• _What to produce_
Identify, in the records below, every line where the string "data" appears, and copy each such line.
━━━━━ Provided records ━━━━━
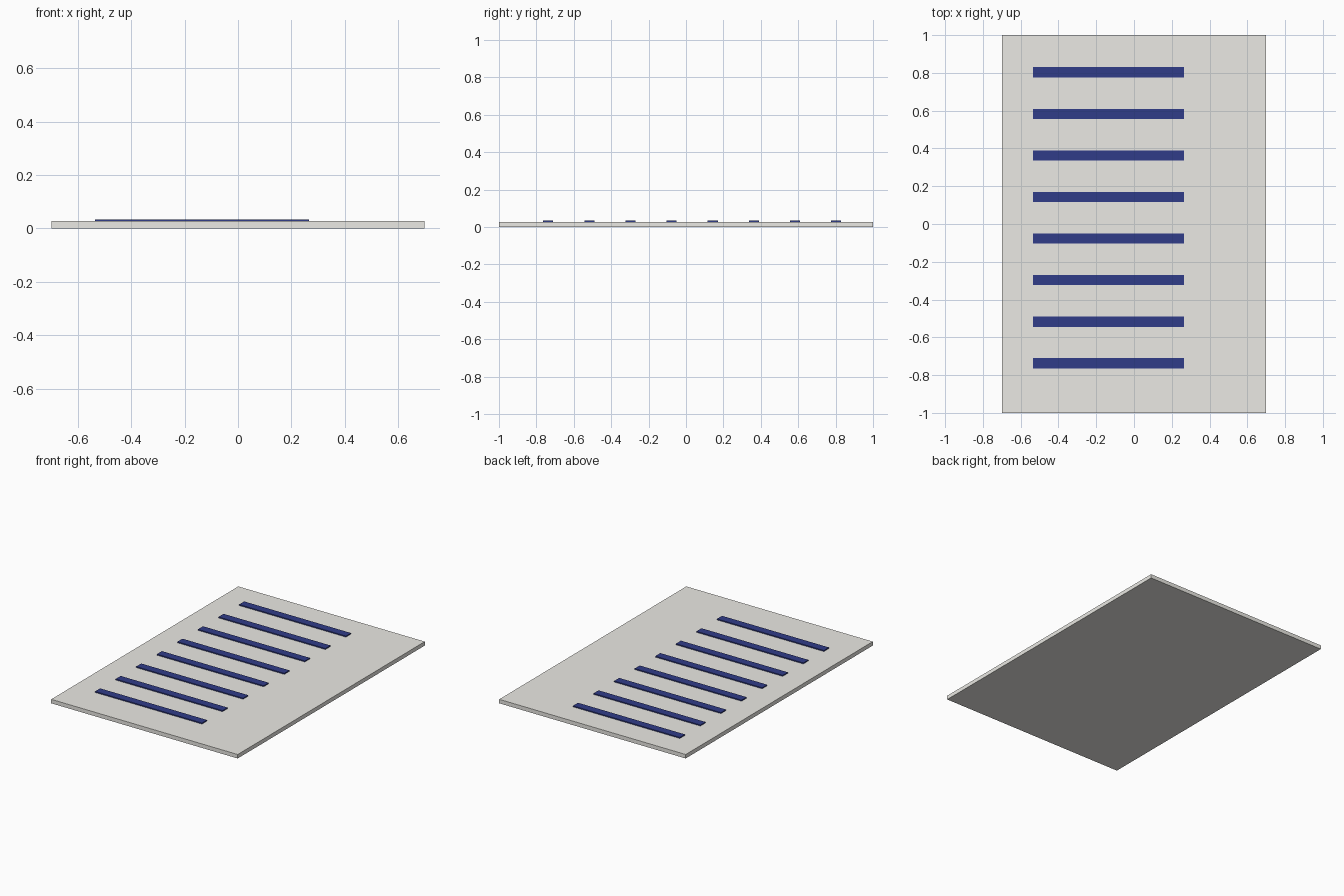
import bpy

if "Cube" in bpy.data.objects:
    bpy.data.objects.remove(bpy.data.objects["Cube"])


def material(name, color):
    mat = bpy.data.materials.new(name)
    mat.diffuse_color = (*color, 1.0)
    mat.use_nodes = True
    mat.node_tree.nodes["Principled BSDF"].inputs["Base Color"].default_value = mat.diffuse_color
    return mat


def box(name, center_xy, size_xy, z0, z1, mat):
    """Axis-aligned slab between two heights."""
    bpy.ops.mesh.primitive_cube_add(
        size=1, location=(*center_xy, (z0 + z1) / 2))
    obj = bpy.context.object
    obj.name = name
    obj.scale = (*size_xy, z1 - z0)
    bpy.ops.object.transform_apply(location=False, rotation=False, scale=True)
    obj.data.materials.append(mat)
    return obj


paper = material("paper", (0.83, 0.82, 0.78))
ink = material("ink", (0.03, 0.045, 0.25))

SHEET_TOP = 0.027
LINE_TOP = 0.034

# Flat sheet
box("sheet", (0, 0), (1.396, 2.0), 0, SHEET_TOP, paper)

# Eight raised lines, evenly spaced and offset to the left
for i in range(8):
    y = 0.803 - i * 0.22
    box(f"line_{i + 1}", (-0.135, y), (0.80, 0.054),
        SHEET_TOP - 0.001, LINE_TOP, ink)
━━━━━
• _Exercise result_
if "Cube" in bpy.data.objects:
    bpy.data.objects.remove(bpy.data.objects["Cube"])
    mat = bpy.data.materials.new(name)
    obj.data.materials.append(mat)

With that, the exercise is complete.